Task:
Whenever a line in the data contains "length", show that line.

The records:
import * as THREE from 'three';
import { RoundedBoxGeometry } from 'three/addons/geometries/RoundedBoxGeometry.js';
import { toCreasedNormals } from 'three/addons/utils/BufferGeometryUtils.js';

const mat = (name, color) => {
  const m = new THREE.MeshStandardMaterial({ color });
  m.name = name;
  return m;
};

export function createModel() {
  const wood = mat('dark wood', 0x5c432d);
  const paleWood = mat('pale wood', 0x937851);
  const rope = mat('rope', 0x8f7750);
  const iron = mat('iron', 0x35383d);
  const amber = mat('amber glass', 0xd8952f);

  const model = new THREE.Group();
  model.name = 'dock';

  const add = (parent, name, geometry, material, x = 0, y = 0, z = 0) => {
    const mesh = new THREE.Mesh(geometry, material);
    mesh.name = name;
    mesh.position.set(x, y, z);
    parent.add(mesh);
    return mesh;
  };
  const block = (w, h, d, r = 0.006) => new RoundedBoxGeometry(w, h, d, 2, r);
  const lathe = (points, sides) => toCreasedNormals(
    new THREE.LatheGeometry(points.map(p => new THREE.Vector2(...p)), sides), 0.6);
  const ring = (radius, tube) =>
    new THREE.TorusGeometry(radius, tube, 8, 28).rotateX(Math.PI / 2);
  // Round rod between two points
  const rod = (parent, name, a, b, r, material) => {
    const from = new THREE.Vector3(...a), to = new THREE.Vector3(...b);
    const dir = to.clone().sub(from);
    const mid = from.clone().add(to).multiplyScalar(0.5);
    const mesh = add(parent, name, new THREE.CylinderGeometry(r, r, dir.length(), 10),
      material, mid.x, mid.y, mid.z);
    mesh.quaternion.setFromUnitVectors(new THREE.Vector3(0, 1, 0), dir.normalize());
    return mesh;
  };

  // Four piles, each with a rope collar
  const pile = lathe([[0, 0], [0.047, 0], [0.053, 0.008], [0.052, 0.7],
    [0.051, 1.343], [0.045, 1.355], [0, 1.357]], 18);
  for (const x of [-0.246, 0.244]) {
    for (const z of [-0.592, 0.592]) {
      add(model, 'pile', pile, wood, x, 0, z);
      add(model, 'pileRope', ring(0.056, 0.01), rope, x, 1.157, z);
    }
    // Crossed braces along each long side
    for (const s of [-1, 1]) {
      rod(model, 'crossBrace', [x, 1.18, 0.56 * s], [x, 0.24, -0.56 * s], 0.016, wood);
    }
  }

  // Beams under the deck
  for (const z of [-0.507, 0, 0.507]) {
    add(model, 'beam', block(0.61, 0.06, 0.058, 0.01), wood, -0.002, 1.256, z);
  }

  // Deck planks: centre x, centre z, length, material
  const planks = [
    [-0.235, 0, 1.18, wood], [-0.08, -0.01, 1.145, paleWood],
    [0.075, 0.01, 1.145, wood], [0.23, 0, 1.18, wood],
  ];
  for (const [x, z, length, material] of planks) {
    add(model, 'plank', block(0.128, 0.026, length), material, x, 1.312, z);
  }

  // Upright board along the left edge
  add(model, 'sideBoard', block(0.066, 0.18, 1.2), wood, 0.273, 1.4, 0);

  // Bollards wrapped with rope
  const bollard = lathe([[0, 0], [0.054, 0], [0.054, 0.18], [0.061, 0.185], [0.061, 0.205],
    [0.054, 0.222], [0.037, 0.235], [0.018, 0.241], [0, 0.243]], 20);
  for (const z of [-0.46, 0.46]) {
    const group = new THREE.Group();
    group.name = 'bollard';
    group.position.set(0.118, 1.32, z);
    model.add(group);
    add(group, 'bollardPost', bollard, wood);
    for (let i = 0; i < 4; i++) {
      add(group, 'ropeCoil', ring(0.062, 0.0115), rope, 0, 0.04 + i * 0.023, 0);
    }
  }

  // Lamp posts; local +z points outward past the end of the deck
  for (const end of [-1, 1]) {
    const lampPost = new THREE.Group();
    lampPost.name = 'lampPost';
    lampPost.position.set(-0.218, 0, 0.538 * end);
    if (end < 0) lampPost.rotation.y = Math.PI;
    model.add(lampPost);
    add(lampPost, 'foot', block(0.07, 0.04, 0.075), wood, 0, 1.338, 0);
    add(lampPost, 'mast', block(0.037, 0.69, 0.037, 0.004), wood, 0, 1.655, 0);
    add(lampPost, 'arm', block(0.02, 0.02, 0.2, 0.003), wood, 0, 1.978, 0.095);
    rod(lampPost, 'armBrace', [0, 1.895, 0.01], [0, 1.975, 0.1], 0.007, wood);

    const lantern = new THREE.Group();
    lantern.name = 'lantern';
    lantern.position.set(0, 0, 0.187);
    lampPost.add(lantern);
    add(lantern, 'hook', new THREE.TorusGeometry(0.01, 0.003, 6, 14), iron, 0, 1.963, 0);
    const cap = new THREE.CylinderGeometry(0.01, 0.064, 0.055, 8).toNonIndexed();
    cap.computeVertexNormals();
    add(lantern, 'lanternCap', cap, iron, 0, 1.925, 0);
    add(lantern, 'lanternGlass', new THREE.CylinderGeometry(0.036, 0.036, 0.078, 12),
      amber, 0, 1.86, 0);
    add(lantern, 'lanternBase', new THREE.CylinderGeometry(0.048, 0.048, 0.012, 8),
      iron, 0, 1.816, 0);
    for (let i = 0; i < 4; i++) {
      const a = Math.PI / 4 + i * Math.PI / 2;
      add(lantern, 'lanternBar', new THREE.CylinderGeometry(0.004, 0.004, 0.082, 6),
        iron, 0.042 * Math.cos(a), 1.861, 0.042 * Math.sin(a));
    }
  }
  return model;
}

---

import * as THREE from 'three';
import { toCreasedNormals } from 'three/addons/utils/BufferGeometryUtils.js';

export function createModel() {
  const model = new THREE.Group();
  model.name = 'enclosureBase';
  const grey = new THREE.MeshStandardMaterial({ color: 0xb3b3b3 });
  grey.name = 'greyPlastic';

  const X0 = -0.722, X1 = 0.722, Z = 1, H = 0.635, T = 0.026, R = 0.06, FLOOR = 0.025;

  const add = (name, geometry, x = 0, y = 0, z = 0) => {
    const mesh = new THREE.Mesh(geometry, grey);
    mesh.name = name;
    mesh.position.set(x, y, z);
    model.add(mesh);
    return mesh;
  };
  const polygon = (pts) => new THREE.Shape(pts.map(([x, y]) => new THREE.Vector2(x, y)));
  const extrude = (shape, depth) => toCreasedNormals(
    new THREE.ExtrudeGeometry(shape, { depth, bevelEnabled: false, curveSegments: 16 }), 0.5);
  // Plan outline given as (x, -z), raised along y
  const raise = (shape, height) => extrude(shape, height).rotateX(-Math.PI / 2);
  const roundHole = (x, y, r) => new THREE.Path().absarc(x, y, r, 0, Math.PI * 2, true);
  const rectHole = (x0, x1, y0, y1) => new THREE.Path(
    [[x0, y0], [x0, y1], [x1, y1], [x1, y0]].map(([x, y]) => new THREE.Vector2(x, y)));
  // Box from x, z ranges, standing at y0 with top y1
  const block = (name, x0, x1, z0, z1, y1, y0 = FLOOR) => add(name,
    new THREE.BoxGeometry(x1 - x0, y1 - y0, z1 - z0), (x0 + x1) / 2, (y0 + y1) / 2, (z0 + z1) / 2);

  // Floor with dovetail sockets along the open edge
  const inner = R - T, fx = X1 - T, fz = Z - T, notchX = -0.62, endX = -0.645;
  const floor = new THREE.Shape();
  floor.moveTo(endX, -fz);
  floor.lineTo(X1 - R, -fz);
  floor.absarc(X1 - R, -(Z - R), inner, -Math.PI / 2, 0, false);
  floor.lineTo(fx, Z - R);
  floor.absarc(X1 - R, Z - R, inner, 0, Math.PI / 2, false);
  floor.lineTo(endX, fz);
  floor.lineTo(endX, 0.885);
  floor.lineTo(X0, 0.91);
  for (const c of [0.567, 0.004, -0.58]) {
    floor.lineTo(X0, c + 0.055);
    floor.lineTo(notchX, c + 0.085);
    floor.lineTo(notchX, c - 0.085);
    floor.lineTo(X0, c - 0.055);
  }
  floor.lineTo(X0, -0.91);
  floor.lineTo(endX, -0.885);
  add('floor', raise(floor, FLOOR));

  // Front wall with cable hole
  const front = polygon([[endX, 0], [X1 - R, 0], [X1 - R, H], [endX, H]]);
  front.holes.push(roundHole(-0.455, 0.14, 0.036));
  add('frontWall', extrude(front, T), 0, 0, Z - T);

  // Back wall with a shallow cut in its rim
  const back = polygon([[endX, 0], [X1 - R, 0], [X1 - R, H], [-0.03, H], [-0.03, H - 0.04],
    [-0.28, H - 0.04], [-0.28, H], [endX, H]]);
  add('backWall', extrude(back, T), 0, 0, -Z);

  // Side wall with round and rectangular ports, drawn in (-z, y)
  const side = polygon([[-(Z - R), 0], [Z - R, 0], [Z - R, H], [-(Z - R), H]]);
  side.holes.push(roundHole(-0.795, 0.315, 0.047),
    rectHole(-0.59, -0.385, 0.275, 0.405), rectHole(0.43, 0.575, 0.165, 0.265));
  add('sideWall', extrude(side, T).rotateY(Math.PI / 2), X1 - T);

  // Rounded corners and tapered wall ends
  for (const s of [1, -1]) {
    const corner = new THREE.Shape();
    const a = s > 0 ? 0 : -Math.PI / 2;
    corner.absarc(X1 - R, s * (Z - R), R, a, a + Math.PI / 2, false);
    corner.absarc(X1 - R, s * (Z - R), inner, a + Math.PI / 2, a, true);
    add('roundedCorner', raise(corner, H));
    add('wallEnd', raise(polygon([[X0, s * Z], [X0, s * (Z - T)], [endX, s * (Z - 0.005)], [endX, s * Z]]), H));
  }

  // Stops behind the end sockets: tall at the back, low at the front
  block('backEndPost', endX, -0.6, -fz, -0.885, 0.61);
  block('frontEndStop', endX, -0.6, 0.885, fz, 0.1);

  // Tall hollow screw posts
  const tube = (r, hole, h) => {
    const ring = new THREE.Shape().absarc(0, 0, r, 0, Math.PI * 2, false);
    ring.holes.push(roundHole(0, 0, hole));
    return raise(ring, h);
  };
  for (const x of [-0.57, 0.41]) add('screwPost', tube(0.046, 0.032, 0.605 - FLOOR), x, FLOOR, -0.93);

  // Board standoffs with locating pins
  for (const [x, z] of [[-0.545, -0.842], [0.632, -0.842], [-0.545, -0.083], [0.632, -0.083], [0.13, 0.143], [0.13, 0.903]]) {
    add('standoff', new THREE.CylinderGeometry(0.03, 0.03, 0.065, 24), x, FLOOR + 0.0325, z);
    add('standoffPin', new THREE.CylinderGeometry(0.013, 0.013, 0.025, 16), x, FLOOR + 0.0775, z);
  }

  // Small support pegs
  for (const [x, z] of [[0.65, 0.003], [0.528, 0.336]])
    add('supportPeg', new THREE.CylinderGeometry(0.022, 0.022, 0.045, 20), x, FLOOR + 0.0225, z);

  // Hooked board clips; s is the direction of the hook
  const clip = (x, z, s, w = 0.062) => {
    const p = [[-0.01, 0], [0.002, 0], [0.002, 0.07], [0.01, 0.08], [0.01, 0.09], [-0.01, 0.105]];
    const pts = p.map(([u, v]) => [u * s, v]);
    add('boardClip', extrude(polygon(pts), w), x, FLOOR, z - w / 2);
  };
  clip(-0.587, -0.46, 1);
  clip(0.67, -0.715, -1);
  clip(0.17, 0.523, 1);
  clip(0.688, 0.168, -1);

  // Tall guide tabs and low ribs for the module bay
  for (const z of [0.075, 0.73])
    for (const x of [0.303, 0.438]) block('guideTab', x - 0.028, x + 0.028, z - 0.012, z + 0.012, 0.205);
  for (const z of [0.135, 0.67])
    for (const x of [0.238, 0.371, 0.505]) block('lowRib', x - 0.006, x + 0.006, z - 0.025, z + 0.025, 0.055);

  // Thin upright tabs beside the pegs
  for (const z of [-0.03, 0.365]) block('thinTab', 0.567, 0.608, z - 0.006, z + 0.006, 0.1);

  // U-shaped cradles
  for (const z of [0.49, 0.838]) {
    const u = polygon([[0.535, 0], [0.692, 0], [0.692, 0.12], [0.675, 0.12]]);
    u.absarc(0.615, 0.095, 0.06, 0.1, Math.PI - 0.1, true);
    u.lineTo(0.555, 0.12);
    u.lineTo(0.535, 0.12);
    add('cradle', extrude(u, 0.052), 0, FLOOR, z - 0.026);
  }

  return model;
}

Response to this task:
    const mesh = add(parent, name, new THREE.CylinderGeometry(r, r, dir.length(), 10),
  // Deck planks: centre x, centre z, length, material
  for (const [x, z, length, material] of planks) {
    add(model, 'plank', block(0.128, 0.026, length), material, x, 1.312, z);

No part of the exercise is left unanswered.